Bar– A good weightlifting bar will mean you can put more weight on the bar without sacrificing your wrists, shoulders, etc.
Shoes– Weightlifting shoes are more than just nice to have. They give you an essential base of support, and open up your ankles for squatting deeper. Plenty of problems that I see with athletes in the clean and snatch can easily be cleared up simply with some weightlifting shoes.
Platform– While not 100% necessary, they are really nice to have, so I shared with you the way to build a platform in about 10 minutes.
There are plenty of other things that I like to use all the time and keep in my weightlifting bag, but those are all listed as miscellaneous.
I have written several posts (both here and elsewhere) on complexes and combos. Lots of those have been absolutely murderous (5 and 6 exercise behemoth’s for up to 5 reps each) and each serves a purpose in my training.
Recently though I have found myself navigating towards simpler and simpler combos. Instead of 5-6 exercise slogs, I am focusing in on 2-3 movements and doing them at a fairly heavy weight, (similar to what I wrote in this article for T-Nation). These simple combos are more suited for developing strength and enhancing my technique.
They just so happen to be the types of combos that we use at my gym the MOST often for athletes. 2-3 movements done really well, not taxing on energy systems, but on strength. Athletes and olympic lifters get the most out of this type of combo or complex, short and to the point.
Below you will find 3 combos that I have been using in my own training a lot recently. The clean and jerk combo, and the jerk combo are really well suited to everyday athletes, and the snatch combo is perfect for the more weightlifting centric types.
I have said it here and many other places that “squatting is the life blood of Olympic lifting.” As your squat goes so do your lifts.
I should be clear, the primary part of your program should consist of the competition movements or a variation, probably 60% or more of your total reps, but the remainder of the program will be a lot of squats, with just a small amount being pulls of some sort and pressing.

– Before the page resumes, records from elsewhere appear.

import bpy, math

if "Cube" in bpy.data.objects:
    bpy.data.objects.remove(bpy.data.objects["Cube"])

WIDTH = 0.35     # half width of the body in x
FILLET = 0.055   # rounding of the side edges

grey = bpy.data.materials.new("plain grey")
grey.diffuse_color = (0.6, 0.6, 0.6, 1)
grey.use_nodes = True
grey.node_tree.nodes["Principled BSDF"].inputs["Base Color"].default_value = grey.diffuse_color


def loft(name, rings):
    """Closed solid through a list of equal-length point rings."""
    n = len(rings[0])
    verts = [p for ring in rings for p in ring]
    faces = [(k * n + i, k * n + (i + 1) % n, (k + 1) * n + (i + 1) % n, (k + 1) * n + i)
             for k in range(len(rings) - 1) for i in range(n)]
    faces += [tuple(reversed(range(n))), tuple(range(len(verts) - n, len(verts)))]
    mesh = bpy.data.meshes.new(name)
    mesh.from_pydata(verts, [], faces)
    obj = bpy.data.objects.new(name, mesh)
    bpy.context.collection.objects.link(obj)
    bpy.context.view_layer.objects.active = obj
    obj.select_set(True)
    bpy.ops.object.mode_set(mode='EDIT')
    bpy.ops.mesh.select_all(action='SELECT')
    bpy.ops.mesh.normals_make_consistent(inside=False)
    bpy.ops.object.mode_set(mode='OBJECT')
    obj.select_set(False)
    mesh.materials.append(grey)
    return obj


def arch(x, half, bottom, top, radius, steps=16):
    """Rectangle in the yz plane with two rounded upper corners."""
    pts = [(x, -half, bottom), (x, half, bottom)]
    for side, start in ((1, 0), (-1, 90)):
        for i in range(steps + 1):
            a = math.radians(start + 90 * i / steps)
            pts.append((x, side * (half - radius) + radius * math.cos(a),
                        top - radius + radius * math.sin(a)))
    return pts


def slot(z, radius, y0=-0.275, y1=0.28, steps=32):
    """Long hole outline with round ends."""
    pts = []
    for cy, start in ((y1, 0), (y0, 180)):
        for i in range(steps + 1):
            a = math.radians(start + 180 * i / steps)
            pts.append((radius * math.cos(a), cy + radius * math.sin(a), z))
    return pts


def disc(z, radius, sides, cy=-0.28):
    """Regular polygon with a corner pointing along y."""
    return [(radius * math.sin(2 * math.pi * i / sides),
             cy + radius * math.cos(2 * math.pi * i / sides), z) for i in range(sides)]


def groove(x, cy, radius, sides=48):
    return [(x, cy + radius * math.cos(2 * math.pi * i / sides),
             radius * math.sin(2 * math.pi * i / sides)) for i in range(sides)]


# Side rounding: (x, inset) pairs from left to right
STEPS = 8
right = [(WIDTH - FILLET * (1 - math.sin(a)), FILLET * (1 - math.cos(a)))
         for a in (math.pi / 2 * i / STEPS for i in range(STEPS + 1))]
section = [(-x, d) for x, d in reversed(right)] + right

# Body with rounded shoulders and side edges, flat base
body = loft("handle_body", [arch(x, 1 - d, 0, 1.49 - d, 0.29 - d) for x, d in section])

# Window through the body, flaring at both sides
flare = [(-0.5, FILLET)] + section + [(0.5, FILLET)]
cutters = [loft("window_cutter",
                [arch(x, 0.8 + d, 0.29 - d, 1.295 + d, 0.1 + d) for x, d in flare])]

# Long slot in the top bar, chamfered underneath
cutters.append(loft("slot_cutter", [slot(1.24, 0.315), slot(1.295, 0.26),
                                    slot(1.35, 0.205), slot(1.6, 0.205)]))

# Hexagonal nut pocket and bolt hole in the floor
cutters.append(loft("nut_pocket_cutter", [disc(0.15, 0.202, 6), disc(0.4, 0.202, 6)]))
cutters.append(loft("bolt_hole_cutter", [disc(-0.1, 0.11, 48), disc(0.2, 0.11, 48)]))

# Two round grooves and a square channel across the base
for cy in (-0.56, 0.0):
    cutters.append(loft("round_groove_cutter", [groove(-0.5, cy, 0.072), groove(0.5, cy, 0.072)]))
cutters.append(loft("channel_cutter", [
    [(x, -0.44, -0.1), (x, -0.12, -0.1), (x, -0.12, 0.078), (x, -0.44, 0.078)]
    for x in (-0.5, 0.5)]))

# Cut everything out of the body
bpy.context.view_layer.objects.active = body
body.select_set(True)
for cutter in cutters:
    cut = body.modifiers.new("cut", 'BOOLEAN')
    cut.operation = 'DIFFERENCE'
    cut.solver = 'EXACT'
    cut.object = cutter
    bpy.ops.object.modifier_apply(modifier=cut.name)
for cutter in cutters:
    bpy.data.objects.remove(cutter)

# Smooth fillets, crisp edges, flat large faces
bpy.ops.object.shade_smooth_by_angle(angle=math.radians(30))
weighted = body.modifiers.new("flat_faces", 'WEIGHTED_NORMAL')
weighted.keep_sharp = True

A certain level of technical competence is required for the “squat more, lift more” motto to be in effect. For me this is seen when my lifters have been in a few competitions, but in general after an athlete has been in the gym for a year or more. We have to remember that lifting is a skill and that skill has to be learned well for strength to carryover to the platform.